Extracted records

= Beginning of Section =

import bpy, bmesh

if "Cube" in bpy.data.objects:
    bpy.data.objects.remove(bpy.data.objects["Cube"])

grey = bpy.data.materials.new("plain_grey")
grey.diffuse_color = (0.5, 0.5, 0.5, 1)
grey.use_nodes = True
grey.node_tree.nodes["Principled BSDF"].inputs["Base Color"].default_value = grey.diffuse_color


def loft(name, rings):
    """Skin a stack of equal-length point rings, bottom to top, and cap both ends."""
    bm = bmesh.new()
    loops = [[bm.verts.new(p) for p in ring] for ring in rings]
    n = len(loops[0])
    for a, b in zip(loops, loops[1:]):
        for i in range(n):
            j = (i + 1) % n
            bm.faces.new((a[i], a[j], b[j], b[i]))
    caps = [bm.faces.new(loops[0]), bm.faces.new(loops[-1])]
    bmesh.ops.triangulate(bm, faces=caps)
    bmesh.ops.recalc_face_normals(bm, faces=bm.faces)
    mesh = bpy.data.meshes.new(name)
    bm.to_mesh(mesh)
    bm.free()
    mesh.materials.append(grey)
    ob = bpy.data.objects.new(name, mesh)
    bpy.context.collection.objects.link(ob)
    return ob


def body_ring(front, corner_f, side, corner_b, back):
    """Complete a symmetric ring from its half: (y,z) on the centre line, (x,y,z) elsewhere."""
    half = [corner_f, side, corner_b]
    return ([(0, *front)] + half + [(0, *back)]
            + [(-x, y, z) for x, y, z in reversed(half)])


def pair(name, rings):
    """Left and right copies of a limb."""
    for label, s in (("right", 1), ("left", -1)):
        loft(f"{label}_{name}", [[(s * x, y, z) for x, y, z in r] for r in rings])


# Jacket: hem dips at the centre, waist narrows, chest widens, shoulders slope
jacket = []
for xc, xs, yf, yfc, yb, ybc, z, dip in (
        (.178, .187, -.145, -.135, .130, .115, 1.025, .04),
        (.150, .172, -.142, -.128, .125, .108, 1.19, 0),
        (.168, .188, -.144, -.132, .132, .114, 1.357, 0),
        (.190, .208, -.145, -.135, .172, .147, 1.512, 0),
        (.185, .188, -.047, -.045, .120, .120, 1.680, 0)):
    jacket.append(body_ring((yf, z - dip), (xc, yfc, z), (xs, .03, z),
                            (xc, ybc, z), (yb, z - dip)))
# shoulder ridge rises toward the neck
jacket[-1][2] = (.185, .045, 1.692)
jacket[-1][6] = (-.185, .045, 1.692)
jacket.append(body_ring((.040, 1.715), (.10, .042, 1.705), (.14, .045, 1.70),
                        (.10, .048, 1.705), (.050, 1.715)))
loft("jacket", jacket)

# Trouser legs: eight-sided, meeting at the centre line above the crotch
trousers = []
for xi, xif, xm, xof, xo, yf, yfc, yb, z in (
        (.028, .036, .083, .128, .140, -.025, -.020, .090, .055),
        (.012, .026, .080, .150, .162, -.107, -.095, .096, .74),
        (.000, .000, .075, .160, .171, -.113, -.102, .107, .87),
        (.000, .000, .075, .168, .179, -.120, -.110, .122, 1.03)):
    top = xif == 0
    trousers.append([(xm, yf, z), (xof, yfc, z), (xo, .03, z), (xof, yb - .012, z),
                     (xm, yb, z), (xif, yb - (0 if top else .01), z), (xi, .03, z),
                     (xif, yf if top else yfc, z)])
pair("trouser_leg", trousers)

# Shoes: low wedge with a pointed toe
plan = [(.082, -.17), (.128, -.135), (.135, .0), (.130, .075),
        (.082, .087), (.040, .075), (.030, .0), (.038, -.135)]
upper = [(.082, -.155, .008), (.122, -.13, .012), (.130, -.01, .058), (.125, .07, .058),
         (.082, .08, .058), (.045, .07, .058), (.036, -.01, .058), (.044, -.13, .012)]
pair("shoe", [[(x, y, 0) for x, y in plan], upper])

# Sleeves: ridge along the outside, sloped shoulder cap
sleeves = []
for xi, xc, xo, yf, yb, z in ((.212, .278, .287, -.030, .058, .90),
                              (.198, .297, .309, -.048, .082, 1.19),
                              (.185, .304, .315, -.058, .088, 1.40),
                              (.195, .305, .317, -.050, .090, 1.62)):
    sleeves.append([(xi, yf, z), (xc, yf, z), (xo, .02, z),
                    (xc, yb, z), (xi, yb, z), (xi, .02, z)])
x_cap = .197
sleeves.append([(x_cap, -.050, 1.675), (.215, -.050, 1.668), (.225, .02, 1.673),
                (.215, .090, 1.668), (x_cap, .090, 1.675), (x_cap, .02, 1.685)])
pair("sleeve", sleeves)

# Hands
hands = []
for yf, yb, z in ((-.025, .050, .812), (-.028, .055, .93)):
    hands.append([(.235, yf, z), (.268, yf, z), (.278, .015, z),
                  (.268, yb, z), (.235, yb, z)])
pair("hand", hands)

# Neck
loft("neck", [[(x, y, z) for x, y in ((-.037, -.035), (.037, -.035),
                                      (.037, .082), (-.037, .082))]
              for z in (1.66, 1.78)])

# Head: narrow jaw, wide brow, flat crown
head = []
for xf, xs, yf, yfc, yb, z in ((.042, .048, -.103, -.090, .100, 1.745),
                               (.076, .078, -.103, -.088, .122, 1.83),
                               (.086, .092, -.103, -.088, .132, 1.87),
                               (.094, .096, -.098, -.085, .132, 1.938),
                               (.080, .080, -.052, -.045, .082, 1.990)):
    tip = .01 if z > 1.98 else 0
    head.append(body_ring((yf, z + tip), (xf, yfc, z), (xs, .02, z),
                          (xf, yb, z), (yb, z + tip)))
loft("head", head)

= End of Section =

Your objective
A verbatim copy of all the entries above is requested.

Result
import bpy, bmesh

if "Cube" in bpy.data.objects:
    bpy.data.objects.remove(bpy.data.objects["Cube"])

grey = bpy.data.materials.new("plain_grey")
grey.diffuse_color = (0.5, 0.5, 0.5, 1)
grey.use_nodes = True
grey.node_tree.nodes["Principled BSDF"].inputs["Base Color"].default_value = grey.diffuse_color


def loft(name, rings):
    """Skin a stack of equal-length point rings, bottom to top, and cap both ends."""
    bm = bmesh.new()
    loops = [[bm.verts.new(p) for p in ring] for ring in rings]
    n = len(loops[0])
    for a, b in zip(loops, loops[1:]):
        for i in range(n):
            j = (i + 1) % n
            bm.faces.new((a[i], a[j], b[j], b[i]))
    caps = [bm.faces.new(loops[0]), bm.faces.new(loops[-1])]
    bmesh.ops.triangulate(bm, faces=caps)
    bmesh.ops.recalc_face_normals(bm, faces=bm.faces)
    mesh = bpy.data.meshes.new(name)
    bm.to_mesh(mesh)
    bm.free()
    mesh.materials.append(grey)
    ob = bpy.data.objects.new(name, mesh)
    bpy.context.collection.objects.link(ob)
    return ob


def body_ring(front, corner_f, side, corner_b, back):
    """Complete a symmetric ring from its half: (y,z) on the centre line, (x,y,z) elsewhere."""
    half = [corner_f, side, corner_b]
    return ([(0, *front)] + half + [(0, *back)]
            + [(-x, y, z) for x, y, z in reversed(half)])


def pair(name, rings):
    """Left and right copies of a limb."""
    for label, s in (("right", 1), ("left", -1)):
        loft(f"{label}_{name}", [[(s * x, y, z) for x, y, z in r] for r in rings])


# Jacket: hem dips at the centre, waist narrows, chest widens, shoulders slope
jacket = []
for xc, xs, yf, yfc, yb, ybc, z, dip in (
        (.178, .187, -.145, -.135, .130, .115, 1.025, .04),
        (.150, .172, -.142, -.128, .125, .108, 1.19, 0),
        (.168, .188, -.144, -.132, .132, .114, 1.357, 0),
        (.190, .208, -.145, -.135, .172, .147, 1.512, 0),
        (.185, .188, -.047, -.045, .120, .120, 1.680, 0)):
    jacket.append(body_ring((yf, z - dip), (xc, yfc, z), (xs, .03, z),
                            (xc, ybc, z), (yb, z - dip)))
# shoulder ridge rises toward the neck
jacket[-1][2] = (.185, .045, 1.692)
jacket[-1][6] = (-.185, .045, 1.692)
jacket.append(body_ring((.040, 1.715), (.10, .042, 1.705), (.14, .045, 1.70),
                        (.10, .048, 1.705), (.050, 1.715)))
loft("jacket", jacket)

# Trouser legs: eight-sided, meeting at the centre line above the crotch
trousers = []
for xi, xif, xm, xof, xo, yf, yfc, yb, z in (
        (.028, .036, .083, .128, .140, -.025, -.020, .090, .055),
        (.012, .026, .080, .150, .162, -.107, -.095, .096, .74),
        (.000, .000, .075, .160, .171, -.113, -.102, .107, .87),
        (.000, .000, .075, .168, .179, -.120, -.110, .122, 1.03)):
    top = xif == 0
    trousers.append([(xm, yf, z), (xof, yfc, z), (xo, .03, z), (xof, yb - .012, z),
                     (xm, yb, z), (xif, yb - (0 if top else .01), z), (xi, .03, z),
                     (xif, yf if top else yfc, z)])
pair("trouser_leg", trousers)

# Shoes: low wedge with a pointed toe
plan = [(.082, -.17), (.128, -.135), (.135, .0), (.130, .075),
        (.082, .087), (.040, .075), (.030, .0), (.038, -.135)]
upper = [(.082, -.155, .008), (.122, -.13, .012), (.130, -.01, .058), (.125, .07, .058),
         (.082, .08, .058), (.045, .07, .058), (.036, -.01, .058), (.044, -.13, .012)]
pair("shoe", [[(x, y, 0) for x, y in plan], upper])

# Sleeves: ridge along the outside, sloped shoulder cap
sleeves = []
for xi, xc, xo, yf, yb, z in ((.212, .278, .287, -.030, .058, .90),
                              (.198, .297, .309, -.048, .082, 1.19),
                              (.185, .304, .315, -.058, .088, 1.40),
                              (.195, .305, .317, -.050, .090, 1.62)):
    sleeves.append([(xi, yf, z), (xc, yf, z), (xo, .02, z),
                    (xc, yb, z), (xi, yb, z), (xi, .02, z)])
x_cap = .197
sleeves.append([(x_cap, -.050, 1.675), (.215, -.050, 1.668), (.225, .02, 1.673),
                (.215, .090, 1.668), (x_cap, .090, 1.675), (x_cap, .02, 1.685)])
pair("sleeve", sleeves)

# Hands
hands = []
for yf, yb, z in ((-.025, .050, .812), (-.028, .055, .93)):
    hands.append([(.235, yf, z), (.268, yf, z), (.278, .015, z),
                  (.268, yb, z), (.235, yb, z)])
pair("hand", hands)

# Neck
loft("neck", [[(x, y, z) for x, y in ((-.037, -.035), (.037, -.035),
                                      (.037, .082), (-.037, .082))]
              for z in (1.66, 1.78)])

# Head: narrow jaw, wide brow, flat crown
head = []
for xf, xs, yf, yfc, yb, z in ((.042, .048, -.103, -.090, .100, 1.745),
                               (.076, .078, -.103, -.088, .122, 1.83),
                               (.086, .092, -.103, -.088, .132, 1.87),
                               (.094, .096, -.098, -.085, .132, 1.938),
                               (.080, .080, -.052, -.045, .082, 1.990)):
    tip = .01 if z > 1.98 else 0
    head.append(body_ring((yf, z + tip), (xf, yfc, z), (xs, .02, z),
                          (xf, yb, z), (yb, z + tip)))
loft("head", head)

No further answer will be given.